FROM PSYCHIATRIC COERCION TO LIBERTARIANISM: A PERSONAL JOURNEY
Tristano Jonathan Ajmone‘s first contact with psychiatry dates to when he was 14, in trouble with the law, and the court-ordered to be taken away from his parents, put in a half-way house and followed by psychiatrists. In 2003 he managed to gain freedom and become actively involved in the critique of psychiatry. He is president of Italian Observatory on Mental Health (OISM), an international non-profit association critical of psychiatry. OISM has as honorary members: Dott. Claudio Ajmone, Dr. Fred Baughman, Dr. Giorgio Antonucci, Prof. Loren Mosher, Dr. Mariano Loiacono, Prof. Emeritus Thomas Szasz. He is a libertarian psychiatric survivor, much influenced by Thomas Szasz’s writings — Szasz and he were friends and kept in touch until he died. He does not believe in the existence of mental illness, drug addictions, nor the mind, but rather only in the person, and that we should respect and protect individual autonomy, liberty and freedom, and that psychiatric coercion is a crime. Psychiatry is a political issue, not a medical one.

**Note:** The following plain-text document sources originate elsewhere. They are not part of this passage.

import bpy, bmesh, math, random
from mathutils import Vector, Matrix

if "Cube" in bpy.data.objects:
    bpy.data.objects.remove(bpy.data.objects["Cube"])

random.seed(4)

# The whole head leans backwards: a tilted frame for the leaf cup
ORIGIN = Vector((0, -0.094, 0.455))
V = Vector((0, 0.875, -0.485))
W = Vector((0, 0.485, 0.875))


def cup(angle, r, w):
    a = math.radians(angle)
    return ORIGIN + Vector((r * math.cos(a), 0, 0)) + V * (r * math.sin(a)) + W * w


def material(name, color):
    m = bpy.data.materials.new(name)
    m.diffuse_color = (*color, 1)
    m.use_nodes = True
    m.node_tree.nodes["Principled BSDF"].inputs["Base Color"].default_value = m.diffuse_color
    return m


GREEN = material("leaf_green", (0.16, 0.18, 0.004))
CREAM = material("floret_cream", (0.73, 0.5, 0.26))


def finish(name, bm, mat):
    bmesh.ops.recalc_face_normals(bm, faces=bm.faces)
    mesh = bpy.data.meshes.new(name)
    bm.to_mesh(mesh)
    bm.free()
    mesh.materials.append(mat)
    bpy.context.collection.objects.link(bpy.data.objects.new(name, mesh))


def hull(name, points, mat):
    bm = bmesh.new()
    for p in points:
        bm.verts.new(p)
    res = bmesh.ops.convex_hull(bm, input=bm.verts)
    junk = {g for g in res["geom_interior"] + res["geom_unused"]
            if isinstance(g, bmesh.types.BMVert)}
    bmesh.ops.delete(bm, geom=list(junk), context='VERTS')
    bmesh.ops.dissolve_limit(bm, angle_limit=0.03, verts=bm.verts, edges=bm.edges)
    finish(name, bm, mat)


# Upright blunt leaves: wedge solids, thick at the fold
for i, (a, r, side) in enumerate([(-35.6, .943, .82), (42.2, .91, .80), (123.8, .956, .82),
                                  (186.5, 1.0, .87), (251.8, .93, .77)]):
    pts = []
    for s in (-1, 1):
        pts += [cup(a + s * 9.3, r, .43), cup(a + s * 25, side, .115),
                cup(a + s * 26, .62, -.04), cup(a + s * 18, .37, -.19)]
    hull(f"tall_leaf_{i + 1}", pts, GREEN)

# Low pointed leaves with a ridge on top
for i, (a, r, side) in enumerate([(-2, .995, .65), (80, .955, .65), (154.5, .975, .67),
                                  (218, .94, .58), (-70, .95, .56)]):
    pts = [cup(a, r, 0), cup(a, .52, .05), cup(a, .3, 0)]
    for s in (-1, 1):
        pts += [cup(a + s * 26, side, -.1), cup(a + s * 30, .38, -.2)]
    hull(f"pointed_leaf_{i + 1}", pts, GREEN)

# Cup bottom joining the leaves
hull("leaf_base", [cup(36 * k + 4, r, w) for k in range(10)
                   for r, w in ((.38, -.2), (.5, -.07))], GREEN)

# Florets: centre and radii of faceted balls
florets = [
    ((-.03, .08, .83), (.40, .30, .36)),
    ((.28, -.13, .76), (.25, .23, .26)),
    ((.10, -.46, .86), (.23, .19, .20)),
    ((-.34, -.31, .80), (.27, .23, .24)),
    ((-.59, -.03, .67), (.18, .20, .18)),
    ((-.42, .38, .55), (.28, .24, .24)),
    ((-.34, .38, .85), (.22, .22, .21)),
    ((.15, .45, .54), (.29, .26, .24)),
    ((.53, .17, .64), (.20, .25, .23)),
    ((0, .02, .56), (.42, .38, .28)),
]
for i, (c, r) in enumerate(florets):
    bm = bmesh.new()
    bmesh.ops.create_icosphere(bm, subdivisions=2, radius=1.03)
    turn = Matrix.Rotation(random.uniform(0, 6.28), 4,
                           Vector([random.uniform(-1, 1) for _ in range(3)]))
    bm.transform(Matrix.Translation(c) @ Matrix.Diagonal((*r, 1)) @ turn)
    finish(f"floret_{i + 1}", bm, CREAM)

He writes: “My psychiatric experience has change me for good. What I saw brought me revise my view of our society, of our so-called civilization. I came out of my psychiatric journey a changed man; for the greatest part a better man, I believe; but also a wrecked person in many ways. After taking many years antipsychotic drugs I’ve started earing voices, and since I’ve stopped taking psychiatric drugs I’ve experienced many difficulties in coping with life. I am convinced that psychiatric drugs have damaged the quality of my life, and to it I would add that the inhumane treatment I underwent strongly contributed to shred all illusions about the society I live in and empoverish my expectations about life. Hopefully, one day I’ll start living again. In the meantime I keep surviving.”